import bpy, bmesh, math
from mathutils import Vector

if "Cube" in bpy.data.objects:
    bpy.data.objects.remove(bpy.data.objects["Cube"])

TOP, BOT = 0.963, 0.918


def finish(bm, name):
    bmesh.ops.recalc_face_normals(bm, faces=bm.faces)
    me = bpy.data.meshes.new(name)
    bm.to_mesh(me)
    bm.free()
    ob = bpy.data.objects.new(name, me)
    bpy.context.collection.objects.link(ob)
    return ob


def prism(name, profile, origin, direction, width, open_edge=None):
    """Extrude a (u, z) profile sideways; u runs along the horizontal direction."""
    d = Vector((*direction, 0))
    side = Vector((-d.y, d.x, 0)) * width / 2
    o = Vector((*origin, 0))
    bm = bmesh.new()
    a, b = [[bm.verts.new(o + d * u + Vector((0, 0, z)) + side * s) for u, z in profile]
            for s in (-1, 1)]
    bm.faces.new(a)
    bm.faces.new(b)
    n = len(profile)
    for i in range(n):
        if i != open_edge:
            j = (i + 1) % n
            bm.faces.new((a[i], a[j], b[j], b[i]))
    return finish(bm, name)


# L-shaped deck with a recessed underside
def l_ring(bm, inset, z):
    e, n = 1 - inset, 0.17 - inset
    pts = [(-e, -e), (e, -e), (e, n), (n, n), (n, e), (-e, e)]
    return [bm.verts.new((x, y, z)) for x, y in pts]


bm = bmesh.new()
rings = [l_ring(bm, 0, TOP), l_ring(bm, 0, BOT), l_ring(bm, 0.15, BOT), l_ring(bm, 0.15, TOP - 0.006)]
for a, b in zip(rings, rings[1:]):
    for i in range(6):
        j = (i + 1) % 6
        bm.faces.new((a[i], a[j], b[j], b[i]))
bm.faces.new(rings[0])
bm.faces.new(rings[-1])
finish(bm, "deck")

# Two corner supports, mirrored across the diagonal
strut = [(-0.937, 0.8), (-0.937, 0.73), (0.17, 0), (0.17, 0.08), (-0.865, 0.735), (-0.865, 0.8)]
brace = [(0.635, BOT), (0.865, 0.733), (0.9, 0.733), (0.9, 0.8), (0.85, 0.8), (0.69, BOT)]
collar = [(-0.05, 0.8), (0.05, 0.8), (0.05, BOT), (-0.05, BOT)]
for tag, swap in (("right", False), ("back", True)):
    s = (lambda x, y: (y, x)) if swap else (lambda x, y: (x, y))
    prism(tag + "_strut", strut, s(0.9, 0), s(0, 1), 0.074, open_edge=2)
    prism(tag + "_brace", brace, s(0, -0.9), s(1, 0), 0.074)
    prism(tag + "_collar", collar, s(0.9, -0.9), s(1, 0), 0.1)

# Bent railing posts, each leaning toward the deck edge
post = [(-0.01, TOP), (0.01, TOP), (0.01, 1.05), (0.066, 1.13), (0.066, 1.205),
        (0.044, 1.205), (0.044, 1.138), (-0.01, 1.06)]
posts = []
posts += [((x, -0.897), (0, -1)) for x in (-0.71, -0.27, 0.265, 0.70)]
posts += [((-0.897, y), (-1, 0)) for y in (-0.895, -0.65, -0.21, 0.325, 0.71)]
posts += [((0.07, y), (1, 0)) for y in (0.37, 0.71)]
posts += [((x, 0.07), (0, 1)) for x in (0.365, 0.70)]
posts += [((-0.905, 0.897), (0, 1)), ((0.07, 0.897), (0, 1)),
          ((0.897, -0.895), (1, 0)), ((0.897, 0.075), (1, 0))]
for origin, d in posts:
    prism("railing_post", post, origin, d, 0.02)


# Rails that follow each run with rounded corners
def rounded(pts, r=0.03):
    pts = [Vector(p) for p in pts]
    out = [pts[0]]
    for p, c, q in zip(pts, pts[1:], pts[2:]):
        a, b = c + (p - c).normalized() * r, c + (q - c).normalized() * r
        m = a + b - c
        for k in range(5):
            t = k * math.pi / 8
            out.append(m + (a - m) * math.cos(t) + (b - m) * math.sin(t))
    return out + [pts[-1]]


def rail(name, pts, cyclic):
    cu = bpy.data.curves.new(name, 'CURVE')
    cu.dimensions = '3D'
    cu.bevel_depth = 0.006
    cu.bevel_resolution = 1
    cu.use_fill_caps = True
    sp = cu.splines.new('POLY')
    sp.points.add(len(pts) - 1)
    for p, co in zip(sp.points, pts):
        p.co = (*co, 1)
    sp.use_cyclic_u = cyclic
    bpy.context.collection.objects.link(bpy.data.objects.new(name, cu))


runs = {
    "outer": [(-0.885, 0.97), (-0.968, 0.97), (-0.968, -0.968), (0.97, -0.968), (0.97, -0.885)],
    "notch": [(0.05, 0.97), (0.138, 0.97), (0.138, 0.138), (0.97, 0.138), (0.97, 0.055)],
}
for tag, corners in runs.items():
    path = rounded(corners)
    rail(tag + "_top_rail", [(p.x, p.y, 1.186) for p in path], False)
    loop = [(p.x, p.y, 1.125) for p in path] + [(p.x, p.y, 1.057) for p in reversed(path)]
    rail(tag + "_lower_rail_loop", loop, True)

== == ==

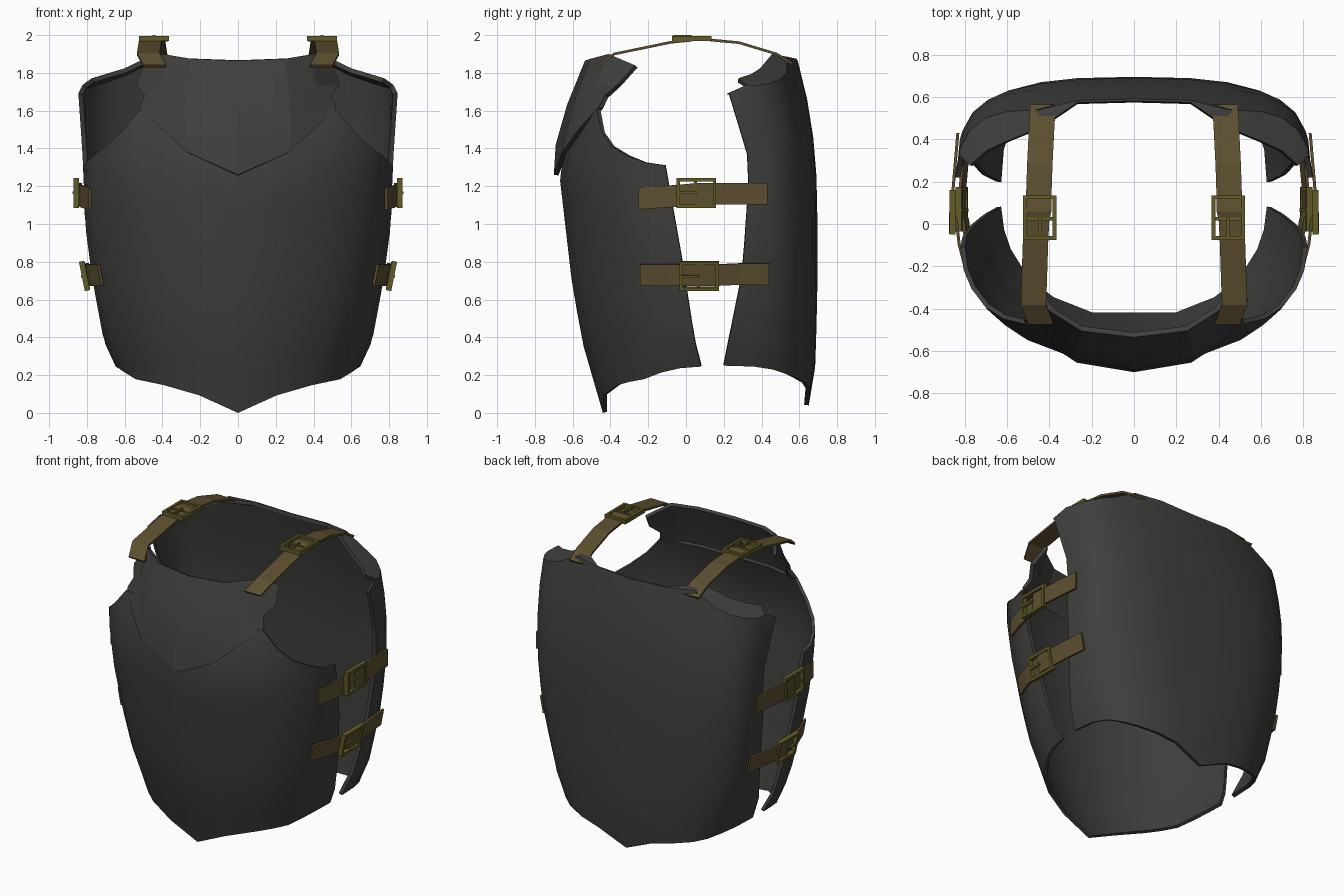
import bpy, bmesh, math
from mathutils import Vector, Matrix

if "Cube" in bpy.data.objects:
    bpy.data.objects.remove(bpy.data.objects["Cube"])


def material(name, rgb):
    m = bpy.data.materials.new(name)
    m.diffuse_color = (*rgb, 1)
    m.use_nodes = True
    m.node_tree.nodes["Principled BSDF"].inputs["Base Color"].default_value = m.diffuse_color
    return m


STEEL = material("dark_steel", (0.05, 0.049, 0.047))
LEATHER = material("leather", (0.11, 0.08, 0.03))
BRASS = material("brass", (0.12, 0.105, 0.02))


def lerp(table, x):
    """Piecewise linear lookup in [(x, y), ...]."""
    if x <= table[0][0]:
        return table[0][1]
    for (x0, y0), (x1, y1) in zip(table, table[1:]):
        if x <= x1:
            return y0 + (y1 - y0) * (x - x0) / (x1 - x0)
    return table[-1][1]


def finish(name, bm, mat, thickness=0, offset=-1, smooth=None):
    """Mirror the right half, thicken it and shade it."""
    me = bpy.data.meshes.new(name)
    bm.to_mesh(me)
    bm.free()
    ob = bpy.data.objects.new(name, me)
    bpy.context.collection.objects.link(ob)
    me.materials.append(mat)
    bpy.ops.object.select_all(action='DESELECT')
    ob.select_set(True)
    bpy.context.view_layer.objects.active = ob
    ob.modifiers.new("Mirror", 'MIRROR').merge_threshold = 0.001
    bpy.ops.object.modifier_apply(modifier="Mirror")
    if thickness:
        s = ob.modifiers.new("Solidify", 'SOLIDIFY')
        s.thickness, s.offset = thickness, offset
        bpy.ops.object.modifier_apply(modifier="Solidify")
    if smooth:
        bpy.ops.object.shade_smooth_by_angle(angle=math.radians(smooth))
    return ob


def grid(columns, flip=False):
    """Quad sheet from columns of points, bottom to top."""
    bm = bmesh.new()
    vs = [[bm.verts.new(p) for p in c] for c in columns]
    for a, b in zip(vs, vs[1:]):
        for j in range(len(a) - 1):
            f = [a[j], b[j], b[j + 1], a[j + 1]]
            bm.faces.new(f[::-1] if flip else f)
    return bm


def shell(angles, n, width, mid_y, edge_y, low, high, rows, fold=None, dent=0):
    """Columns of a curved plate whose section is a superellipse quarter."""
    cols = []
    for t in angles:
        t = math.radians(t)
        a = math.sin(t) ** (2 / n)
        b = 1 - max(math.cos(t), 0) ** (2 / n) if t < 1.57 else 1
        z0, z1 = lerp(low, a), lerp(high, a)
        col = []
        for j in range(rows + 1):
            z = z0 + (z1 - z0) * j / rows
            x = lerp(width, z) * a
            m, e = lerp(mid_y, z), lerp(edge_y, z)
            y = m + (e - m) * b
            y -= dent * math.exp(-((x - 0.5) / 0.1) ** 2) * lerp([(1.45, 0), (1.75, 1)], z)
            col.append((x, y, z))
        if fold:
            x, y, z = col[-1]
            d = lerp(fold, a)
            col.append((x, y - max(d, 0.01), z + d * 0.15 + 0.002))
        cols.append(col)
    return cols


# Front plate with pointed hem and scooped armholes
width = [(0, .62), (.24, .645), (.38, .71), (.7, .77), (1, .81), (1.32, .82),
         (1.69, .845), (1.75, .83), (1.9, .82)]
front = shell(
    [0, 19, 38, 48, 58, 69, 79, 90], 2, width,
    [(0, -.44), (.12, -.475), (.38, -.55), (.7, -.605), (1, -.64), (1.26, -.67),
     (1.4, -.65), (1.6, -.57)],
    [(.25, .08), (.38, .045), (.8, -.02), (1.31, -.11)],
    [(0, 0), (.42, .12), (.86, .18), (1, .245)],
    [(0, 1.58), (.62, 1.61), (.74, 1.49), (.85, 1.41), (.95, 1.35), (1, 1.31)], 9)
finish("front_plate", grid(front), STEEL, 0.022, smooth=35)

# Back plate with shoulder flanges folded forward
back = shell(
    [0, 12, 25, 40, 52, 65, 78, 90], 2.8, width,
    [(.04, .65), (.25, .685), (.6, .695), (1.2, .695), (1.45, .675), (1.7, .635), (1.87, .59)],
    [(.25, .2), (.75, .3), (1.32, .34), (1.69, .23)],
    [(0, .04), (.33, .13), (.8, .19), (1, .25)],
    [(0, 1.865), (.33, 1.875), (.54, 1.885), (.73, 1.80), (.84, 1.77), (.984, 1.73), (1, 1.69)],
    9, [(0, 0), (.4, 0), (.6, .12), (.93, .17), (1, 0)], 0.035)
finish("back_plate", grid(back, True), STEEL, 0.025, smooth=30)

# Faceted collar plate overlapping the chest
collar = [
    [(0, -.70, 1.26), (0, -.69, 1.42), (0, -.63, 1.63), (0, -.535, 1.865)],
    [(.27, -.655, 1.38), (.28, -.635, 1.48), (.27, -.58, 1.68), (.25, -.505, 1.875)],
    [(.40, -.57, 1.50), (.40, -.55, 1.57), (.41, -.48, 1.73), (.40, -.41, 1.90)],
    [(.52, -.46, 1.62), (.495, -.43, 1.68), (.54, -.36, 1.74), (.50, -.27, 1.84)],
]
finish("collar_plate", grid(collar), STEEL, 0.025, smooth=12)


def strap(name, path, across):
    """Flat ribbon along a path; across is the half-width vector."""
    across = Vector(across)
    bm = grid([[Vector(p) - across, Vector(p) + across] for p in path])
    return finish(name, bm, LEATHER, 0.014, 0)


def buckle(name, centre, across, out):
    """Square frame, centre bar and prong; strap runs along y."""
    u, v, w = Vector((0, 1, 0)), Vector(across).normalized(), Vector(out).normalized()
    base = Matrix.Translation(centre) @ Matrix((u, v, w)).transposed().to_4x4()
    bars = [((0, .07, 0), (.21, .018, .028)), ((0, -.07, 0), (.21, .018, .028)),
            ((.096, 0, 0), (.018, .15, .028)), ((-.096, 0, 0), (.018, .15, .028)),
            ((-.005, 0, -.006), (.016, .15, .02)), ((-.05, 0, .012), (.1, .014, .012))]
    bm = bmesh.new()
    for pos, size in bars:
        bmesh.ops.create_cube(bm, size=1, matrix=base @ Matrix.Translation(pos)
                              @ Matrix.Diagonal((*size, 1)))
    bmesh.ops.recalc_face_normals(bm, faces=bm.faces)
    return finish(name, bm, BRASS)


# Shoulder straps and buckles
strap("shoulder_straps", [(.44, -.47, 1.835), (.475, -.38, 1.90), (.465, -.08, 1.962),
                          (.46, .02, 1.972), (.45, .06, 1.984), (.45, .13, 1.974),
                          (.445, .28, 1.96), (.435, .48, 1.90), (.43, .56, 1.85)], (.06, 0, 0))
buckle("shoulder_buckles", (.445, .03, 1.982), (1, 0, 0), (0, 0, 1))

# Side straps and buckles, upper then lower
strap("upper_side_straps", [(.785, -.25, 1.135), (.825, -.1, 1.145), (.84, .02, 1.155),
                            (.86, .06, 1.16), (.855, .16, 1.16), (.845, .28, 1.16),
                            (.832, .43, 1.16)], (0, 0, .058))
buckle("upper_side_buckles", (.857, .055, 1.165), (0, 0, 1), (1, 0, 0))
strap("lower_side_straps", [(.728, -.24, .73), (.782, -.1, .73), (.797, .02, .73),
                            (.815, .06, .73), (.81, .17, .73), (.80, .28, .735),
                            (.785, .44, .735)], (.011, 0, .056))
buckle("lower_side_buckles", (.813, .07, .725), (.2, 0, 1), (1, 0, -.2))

== == ==

Could you return exactly the stretch of the data above that starts at the line with "for (x0, y0), (x1, y1)" and ends at the line with "t = math.radians(t)", both lines included?

    for (x0, y0), (x1, y1) in zip(table, table[1:]):
        if x <= x1:
            return y0 + (y1 - y0) * (x - x0) / (x1 - x0)
    return table[-1][1]


def finish(name, bm, mat, thickness=0, offset=-1, smooth=None):
    """Mirror the right half, thicken it and shade it."""
    me = bpy.data.meshes.new(name)
    bm.to_mesh(me)
    bm.free()
    ob = bpy.data.objects.new(name, me)
    bpy.context.collection.objects.link(ob)
    me.materials.append(mat)
    bpy.ops.object.select_all(action='DESELECT')
    ob.select_set(True)
    bpy.context.view_layer.objects.active = ob
    ob.modifiers.new("Mirror", 'MIRROR').merge_threshold = 0.001
    bpy.ops.object.modifier_apply(modifier="Mirror")
    if thickness:
        s = ob.modifiers.new("Solidify", 'SOLIDIFY')
        s.thickness, s.offset = thickness, offset
        bpy.ops.object.modifier_apply(modifier="Solidify")
    if smooth:
        bpy.ops.object.shade_smooth_by_angle(angle=math.radians(smooth))
    return ob


def grid(columns, flip=False):
    """Quad sheet from columns of points, bottom to top."""
    bm = bmesh.new()
    vs = [[bm.verts.new(p) for p in c] for c in columns]
    for a, b in zip(vs, vs[1:]):
        for j in range(len(a) - 1):
            f = [a[j], b[j], b[j + 1], a[j + 1]]
            bm.faces.new(f[::-1] if flip else f)
    return bm


def shell(angles, n, width, mid_y, edge_y, low, high, rows, fold=None, dent=0):
    """Columns of a curved plate whose section is a superellipse quarter."""
    cols = []
    for t in angles:
        t = math.radians(t)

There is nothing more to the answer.